She is an ambassador for the Singapore chapter of Habitat for Humanity, and her advocacies include Willing Hearts which feeds Singapore’s marginalised, Magic Bus which empowers childrens’ lives in India through sports, and A Single Love which supports single parents. She has also spoken at TEDx Singapore Women 2012 on ‘Female to Female Misogyny in the First World’.

As a Pink Dot ambassador this year, Anita hopes to extend her voice on issues of equality as she firmly believes that everyone deserves equal rights, regardless of the hand they have been dealt in life.

“I see the rights of LGBT people as human rights, really. Everyone deserves to be treated equally – in society, in employment and in the eyes of the law.

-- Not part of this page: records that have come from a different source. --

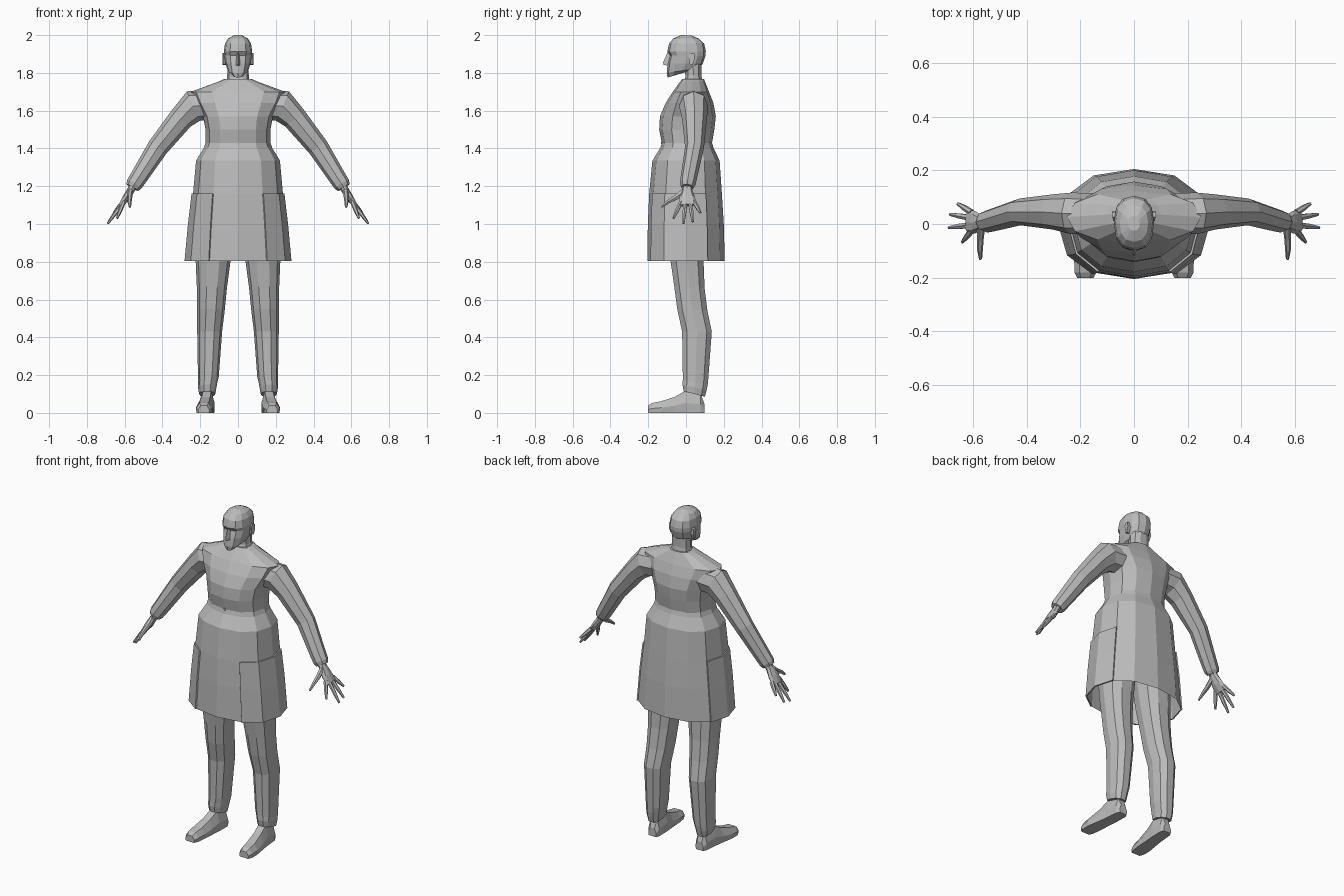
import bpy, bmesh, math
from mathutils import Vector

grey = bpy.data.materials.new("plain_grey")
grey.diffuse_color = (0.5, 0.5, 0.5, 1)


def power(v, e):
    return math.copysign(abs(v) ** (2 / e), v)


def ring(cx, hw, yf, zf, yb, zb, n=12, e=2.3, angles=None, grow=0):
    """Rounded level section; front and back edges may have different heights."""
    pts = []
    for a in angles or [2 * math.pi * i / n for i in range(n)]:
        s = power(math.sin(a), e)
        y = (yf + yb) / 2 + ((yb - yf) / 2 + grow) * s
        pts.append(Vector((cx + (hw + grow) * power(math.cos(a), e), y,
                           zf + (zb - zf) * (s + 1) / 2)))
    return pts


def loft(name, rings, cap_start=True, cap_end=True, closed=True, mirror=False, thick=0):
    bm = bmesh.new()
    rows = [[bm.verts.new(p) for p in r] for r in rings]
    n = len(rows[0])
    for lo, hi in zip(rows, rows[1:]):
        for i in range(n if closed else n - 1):
            j = (i + 1) % n
            bm.faces.new((lo[i], lo[j], hi[j], hi[i]))
    if cap_start:
        bm.faces.new(rows[0][::-1])
    if cap_end:
        bm.faces.new(rows[-1])
    bmesh.ops.recalc_face_normals(bm, faces=bm.faces)
    me = bpy.data.meshes.new(name)
    bm.to_mesh(me)
    bm.free()
    me.materials.append(grey)
    ob = bpy.data.objects.new(name, me)
    bpy.context.collection.objects.link(ob)
    if thick:
        mod = ob.modifiers.new("thickness", "SOLIDIFY")
        mod.thickness = thick
        mod.offset = 0
    if mirror:
        ob.modifiers.new("mirror", "MIRROR").use_mirror_merge = False
    return ob


def tube(name, path, n=8):
    """Limb along a path of (x, y, z, radius across, radius along y), mirrored."""
    pts = [Vector(p[:3]) for p in path]
    rings = []
    for i, p in enumerate(path):
        t = Vector()
        if i > 0:
            t += (pts[i] - pts[i - 1]).normalized()
        if i < len(pts) - 1:
            t += (pts[i + 1] - pts[i]).normalized()
        t.normalize()
        v = Vector((0, 1, 0))
        v = (v - t * v.dot(t)).normalized()
        u = v.cross(t)
        rings.append([pts[i] + u * p[3] * math.cos(a) + v * p[4] * math.sin(a)
                      for a in [2 * math.pi * k / n for k in range(n)]])
    return loft(name, rings, mirror=True)


# Long coat: height, half width, front, back
coat = [(0.805, 0.275, -0.205, 0.205), (1.0, 0.257, -0.202, 0.2),
        (1.16, 0.238, -0.195, 0.19), (1.335, 0.222, -0.178, 0.178),
        (1.405, 0.18, -0.135, 0.145), (1.43, 0.172, -0.128, 0.138),
        (1.5, 0.172, -0.142, 0.15), (1.57, 0.185, -0.138, 0.158),
        (1.64, 0.225, -0.108, 0.145), (1.70, 0.25, -0.07, 0.122),
        (1.755, 0.1, -0.03, 0.1), (1.768, 0.072, -0.02, 0.095)]
loft("coat", [ring(0, w, f, z, b, z) for z, w, f, b in coat], cap_start=False)

# Raised hip pockets that follow the skirt of the coat
arc = [math.radians(a) for a in (-60, -30, 0, 30)]
loft("hip_pocket", [ring(0, w, f, z, b, z, angles=arc, grow=0.004) for z, w, f, b in coat[:3]],
     False, False, closed=False, mirror=True, thick=0.008)

# Waist button
loft("waist_button", [[Vector((0.008 * math.cos(a), y, 1.43 + 0.008 * math.sin(a)))
                       for a in [k * math.pi / 3 for k in range(6)]] for y in (-0.12, -0.133)])

# Neck and head
loft("neck", [ring(0, 0.062, -0.025, 1.73, 0.092, 1.74, 10), ring(0, 0.057, -0.005, 1.78, 0.083, 1.79, 10),
              ring(0, 0.056, -0.01, 1.84, 0.085, 1.86, 10)])
head = [(0.030, -0.098, 1.775, 0.035, 1.815), (0.054, -0.102, 1.80, 0.07, 1.825),
        (0.067, -0.097, 1.85, 0.09, 1.85), (0.073, -0.086, 1.893, 0.103, 1.89),
        (0.075, -0.099, 1.912, 0.105, 1.915), (0.069, -0.09, 1.955, 0.096, 1.955),
        (0.053, -0.066, 1.983, 0.07, 1.98), (0.022, -0.025, 2.0, 0.03, 1.998)]
loft("head", [ring(0, *h, n=12, e=2.4) for h in head])

# Nose wedge
loft("nose", [[Vector(p) for p in r] for r in (
    [(-0.016, -0.085, 1.838), (0.016, -0.085, 1.838), (0, -0.118, 1.842)],
    [(-0.014, -0.085, 1.852), (0.014, -0.085, 1.852), (0, -0.121, 1.856)],
    [(-0.007, -0.08, 1.908), (0.007, -0.08, 1.908), (0, -0.098, 1.908)])])

# Ears
ear = [(0.026, 0.034), (0.012, 0.02), (0.02, -0.026), (0.034, -0.03), (0.046, 0.0), (0.044, 0.03)]
loft("ear", [[Vector((x + 0.15 * (y - 0.02), y, 1.872 + z)) for y, z in ear] for x in (0.06, 0.079)],
     mirror=True)

# Sleeves, with a narrower cuff
tube("sleeve", [(0.15, 0.04, 1.63, 0.08, 0.075), (0.235, 0.04, 1.625, 0.085, 0.077),
                (0.30, 0.045, 1.56, 0.066, 0.066), (0.425, 0.045, 1.405, 0.056, 0.05),
                (0.53, 0.014, 1.24, 0.046, 0.043), (0.55, 0.009, 1.21, 0.044, 0.041),
                (0.56, 0.007, 1.193, 0.036, 0.033)])

# Hands
tube("palm", [(0.545, 0.008, 1.215, 0.022, 0.026), (0.567, 0.006, 1.18, 0.02, 0.027),
              (0.592, 0.006, 1.14, 0.019, 0.042), (0.618, 0.01, 1.10, 0.013, 0.044)])
fingers = {"index_finger": (-0.025, 0.64, -0.067, 1.03), "middle_finger": (-0.003, 0.69, -0.014, 1.002),
           "ring_finger": (0.022, 0.685, 0.036, 1.012), "little_finger": (0.043, 0.657, 0.076, 1.06)}
for name, (y0, x, y, z) in fingers.items():
    a, b = Vector((0.605, y0, 1.118)), Vector((x, y, z))
    m = a.lerp(b, 0.55)
    tube(name, [(*a, 0.012, 0.012), (*m, 0.011, 0.011), (*b, 0.006, 0.006)], 6)
tube("thumb", [(0.57, -0.005, 1.175, 0.016, 0.018), (0.573, -0.055, 1.14, 0.013, 0.014),
               (0.574, -0.095, 1.118, 0.011, 0.011), (0.572, -0.13, 1.09, 0.006, 0.006)], 6)

# Trouser legs: centre, half width, front y and z, back y and z
leg = [(0.118, 0.105, -0.1, 1.0, 0.1, 1.0), (0.132, 0.092, -0.085, 0.8, 0.097, 0.8),
       (0.138, 0.08, -0.066, 0.67, 0.102, 0.66), (0.143, 0.073, -0.05, 0.55, 0.117, 0.54),
       (0.15, 0.066, -0.024, 0.43, 0.14, 0.43), (0.157, 0.055, -0.02, 0.2, 0.121, 0.18),
       (0.16, 0.051, -0.02, 0.175, 0.118, 0.15), (0.163, 0.049, -0.021, 0.15, 0.112, 0.12),
       (0.163, 0.043, -0.015, 0.115, 0.103, 0.085)]
loft("trouser_leg", [ring(*r, n=10, e=2.3) for r in leg], mirror=True)

# Shoes: y, centre, half width, height
shoe = [(0.097, 0.158, 0.026, 0.05), (0.078, 0.159, 0.036, 0.1), (0.0, 0.163, 0.039, 0.118),
        (-0.06, 0.17, 0.041, 0.085), (-0.13, 0.178, 0.045, 0.062), (-0.18, 0.181, 0.041, 0.052),
        (-0.202, 0.181, 0.03, 0.038)]
outline = [(-0.92, 0), (-1, 0.45), (-0.55, 1), (0.55, 1), (1, 0.45), (0.92, 0)]
loft("shoe", [[Vector((cx + w * u, y, h * v)) for u, v in outline] for y, cx, w, h in shoe], mirror=True)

I believe that as fellow human beings, it’s important to stand together – to speak up for one another when we have the ability and opportunity to do so.”

Anita continues: “There’s a lot of work to be done, a lot of people we need to reach out to. Every one of us has the capacity to be a hero to someone else. I hope more Singaporeans will join us at this year’s Pink Dot. Because together, we can make this a more inclusive society for everyone.”